*Activity:* Return exactly the lines of the records below, starting at the line that contains "ex, ey = superellipse(2" and ending at the line that contains "j = (k + 1) % SIDES", with both of those lines kept.

*Records for this task:*
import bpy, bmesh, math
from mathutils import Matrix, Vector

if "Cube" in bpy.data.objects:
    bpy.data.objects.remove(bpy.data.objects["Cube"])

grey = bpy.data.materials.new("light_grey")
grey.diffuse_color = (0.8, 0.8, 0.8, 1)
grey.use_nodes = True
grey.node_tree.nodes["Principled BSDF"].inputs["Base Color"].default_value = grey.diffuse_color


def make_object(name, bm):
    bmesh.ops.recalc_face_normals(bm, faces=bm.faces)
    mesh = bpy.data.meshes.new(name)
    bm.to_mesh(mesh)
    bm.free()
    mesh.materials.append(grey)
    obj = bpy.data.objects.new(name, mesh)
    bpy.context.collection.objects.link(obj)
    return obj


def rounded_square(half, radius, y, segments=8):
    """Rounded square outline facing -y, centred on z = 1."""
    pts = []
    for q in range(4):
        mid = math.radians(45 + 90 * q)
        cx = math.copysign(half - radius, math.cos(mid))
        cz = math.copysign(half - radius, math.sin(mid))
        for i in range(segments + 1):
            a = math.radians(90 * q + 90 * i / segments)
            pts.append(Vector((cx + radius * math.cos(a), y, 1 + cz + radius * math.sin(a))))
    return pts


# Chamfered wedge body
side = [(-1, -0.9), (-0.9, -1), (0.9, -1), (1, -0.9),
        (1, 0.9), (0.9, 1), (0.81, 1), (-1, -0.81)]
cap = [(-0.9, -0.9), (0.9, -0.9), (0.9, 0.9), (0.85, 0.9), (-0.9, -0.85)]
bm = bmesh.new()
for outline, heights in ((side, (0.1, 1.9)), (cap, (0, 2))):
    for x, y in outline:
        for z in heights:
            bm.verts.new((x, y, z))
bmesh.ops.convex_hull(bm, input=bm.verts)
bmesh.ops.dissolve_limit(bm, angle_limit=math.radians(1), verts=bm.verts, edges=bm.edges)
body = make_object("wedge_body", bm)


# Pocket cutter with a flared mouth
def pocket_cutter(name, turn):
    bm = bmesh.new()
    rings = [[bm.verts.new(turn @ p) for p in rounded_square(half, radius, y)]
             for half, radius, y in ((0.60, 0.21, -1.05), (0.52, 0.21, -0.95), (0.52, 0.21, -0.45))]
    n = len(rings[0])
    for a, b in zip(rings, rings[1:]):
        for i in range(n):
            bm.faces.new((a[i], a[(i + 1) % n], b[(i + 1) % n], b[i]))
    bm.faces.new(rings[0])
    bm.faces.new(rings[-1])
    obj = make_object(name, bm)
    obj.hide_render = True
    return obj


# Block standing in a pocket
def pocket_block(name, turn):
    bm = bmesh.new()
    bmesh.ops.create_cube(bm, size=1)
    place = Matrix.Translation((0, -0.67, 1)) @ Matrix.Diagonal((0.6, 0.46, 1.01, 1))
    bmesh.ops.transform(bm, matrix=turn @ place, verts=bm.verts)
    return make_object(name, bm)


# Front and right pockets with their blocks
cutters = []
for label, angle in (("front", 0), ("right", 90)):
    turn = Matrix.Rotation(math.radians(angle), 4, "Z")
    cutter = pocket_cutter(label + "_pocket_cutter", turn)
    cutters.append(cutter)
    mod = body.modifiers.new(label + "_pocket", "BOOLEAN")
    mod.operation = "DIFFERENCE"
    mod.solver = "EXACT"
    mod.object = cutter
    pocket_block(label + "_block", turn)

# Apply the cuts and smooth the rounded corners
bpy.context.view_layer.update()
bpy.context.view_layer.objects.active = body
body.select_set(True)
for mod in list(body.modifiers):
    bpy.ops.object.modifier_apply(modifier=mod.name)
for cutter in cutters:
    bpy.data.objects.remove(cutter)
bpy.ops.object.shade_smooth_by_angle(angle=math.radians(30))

* * *

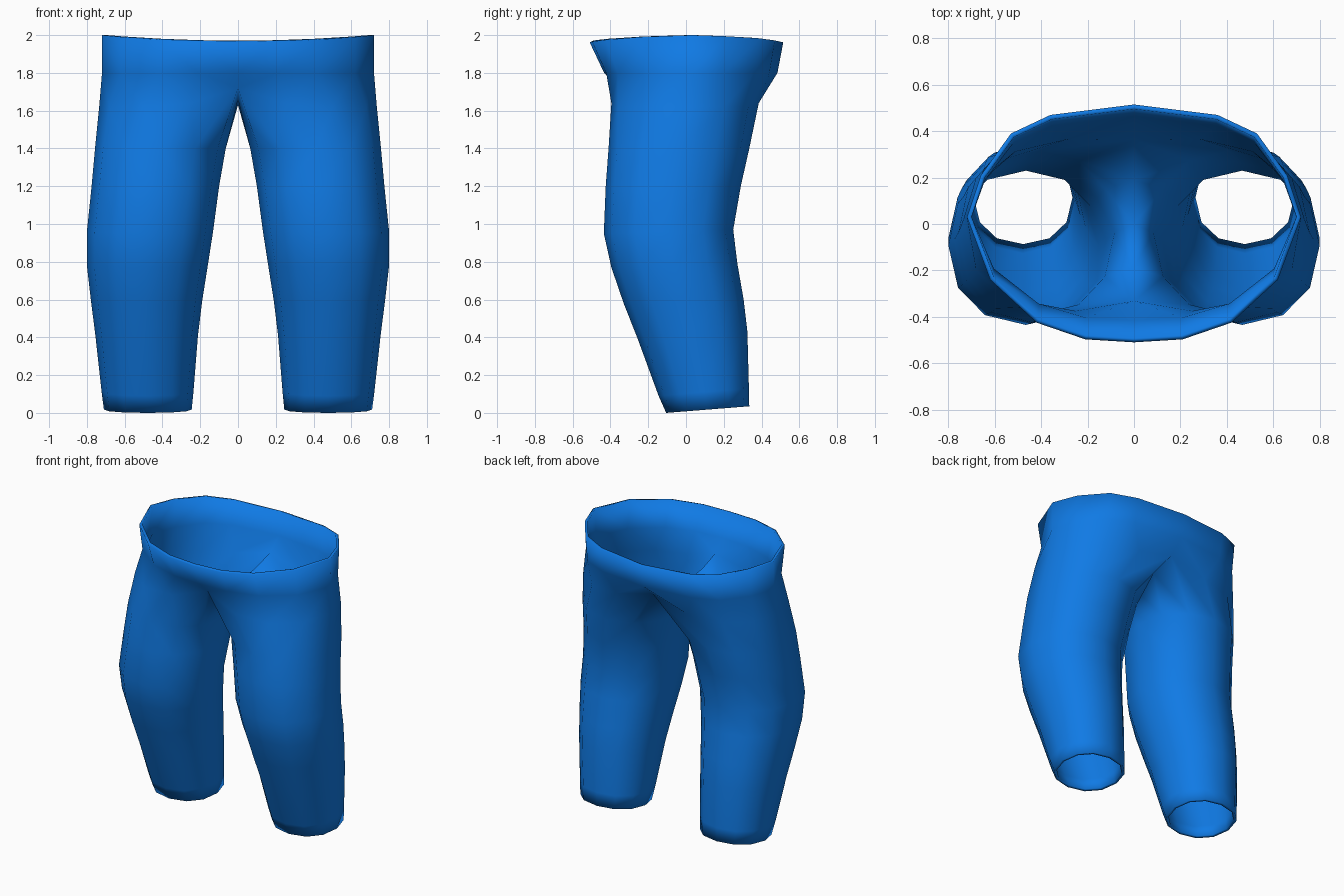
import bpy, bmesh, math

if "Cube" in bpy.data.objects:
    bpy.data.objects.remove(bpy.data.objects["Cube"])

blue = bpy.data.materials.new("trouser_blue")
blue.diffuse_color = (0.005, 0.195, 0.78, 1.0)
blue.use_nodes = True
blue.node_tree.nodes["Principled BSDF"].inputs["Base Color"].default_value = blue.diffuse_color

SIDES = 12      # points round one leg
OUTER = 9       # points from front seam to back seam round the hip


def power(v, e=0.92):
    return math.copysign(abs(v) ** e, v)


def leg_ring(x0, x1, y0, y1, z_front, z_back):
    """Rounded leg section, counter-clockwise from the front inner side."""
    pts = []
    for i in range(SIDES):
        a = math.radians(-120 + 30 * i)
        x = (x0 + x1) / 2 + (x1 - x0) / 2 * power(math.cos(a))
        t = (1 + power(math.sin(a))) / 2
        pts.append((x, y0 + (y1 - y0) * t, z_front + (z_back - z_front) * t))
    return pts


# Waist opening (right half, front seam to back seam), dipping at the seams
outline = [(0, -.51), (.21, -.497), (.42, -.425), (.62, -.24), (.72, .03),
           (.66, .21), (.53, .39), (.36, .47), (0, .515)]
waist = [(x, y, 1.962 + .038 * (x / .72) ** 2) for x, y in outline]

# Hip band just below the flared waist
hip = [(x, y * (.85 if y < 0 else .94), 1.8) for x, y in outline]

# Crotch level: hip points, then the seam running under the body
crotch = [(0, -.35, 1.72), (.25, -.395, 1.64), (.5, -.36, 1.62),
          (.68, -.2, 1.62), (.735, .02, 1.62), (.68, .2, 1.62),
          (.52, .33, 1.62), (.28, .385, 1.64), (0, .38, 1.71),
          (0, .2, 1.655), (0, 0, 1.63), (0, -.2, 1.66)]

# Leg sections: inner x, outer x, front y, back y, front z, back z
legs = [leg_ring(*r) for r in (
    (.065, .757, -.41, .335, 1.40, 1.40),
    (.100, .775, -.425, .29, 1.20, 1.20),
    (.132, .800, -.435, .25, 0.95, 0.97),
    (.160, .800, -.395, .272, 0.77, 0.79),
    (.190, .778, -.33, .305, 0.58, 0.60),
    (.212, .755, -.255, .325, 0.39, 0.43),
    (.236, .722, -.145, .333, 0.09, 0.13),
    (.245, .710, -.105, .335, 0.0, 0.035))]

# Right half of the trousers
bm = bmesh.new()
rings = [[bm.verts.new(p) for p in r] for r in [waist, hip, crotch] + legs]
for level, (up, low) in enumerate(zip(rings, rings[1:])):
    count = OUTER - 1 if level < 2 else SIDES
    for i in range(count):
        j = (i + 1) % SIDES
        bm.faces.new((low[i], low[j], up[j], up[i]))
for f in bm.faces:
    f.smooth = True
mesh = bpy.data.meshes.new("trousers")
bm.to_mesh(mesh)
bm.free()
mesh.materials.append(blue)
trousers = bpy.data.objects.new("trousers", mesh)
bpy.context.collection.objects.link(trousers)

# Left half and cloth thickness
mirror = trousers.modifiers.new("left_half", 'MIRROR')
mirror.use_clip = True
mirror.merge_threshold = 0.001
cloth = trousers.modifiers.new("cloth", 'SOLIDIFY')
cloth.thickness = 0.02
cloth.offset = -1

...

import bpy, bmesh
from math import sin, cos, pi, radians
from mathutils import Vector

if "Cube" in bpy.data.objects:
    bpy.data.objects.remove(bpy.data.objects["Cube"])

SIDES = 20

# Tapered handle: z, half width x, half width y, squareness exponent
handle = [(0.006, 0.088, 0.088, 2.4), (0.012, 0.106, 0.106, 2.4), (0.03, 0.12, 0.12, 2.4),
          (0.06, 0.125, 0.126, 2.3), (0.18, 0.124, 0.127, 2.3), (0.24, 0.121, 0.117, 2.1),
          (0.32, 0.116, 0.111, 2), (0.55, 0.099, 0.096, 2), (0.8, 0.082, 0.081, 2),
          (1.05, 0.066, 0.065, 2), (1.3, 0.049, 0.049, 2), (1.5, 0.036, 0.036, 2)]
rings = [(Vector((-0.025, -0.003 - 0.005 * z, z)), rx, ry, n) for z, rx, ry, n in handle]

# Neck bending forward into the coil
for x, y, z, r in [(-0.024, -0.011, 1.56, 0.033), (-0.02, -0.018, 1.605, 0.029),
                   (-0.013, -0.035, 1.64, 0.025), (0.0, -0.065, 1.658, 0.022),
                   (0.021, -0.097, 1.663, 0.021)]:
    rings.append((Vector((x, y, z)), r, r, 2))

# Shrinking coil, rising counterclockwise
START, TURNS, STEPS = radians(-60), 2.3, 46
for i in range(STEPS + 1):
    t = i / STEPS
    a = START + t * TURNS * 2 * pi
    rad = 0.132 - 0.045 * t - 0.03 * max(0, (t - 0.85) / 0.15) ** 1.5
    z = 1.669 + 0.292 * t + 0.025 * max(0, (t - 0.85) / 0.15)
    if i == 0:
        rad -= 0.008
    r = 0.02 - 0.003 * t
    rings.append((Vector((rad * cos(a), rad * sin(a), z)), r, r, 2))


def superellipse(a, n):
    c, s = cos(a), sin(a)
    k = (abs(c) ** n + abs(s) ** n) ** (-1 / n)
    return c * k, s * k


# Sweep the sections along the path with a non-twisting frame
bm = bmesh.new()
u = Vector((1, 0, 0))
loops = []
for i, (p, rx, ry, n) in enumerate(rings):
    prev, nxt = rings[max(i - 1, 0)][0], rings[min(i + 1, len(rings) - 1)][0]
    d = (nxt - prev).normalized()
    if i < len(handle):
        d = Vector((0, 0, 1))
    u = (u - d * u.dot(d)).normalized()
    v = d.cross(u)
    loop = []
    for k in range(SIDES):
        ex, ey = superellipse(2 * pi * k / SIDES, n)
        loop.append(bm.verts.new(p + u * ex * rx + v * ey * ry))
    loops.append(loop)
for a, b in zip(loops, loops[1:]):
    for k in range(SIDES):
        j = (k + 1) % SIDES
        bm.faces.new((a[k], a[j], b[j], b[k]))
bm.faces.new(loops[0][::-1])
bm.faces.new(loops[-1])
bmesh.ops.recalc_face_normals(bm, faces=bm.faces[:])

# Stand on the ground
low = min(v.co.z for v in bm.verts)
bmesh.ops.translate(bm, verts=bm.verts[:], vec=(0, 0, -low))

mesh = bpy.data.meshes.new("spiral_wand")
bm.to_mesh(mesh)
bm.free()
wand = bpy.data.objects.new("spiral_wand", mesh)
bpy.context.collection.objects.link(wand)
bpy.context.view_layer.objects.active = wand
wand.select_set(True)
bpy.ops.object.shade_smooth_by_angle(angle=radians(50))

*Exercise response:*
        ex, ey = superellipse(2 * pi * k / SIDES, n)
        loop.append(bm.verts.new(p + u * ex * rx + v * ey * ry))
    loops.append(loop)
for a, b in zip(loops, loops[1:]):
    for k in range(SIDES):
        j = (k + 1) % SIDES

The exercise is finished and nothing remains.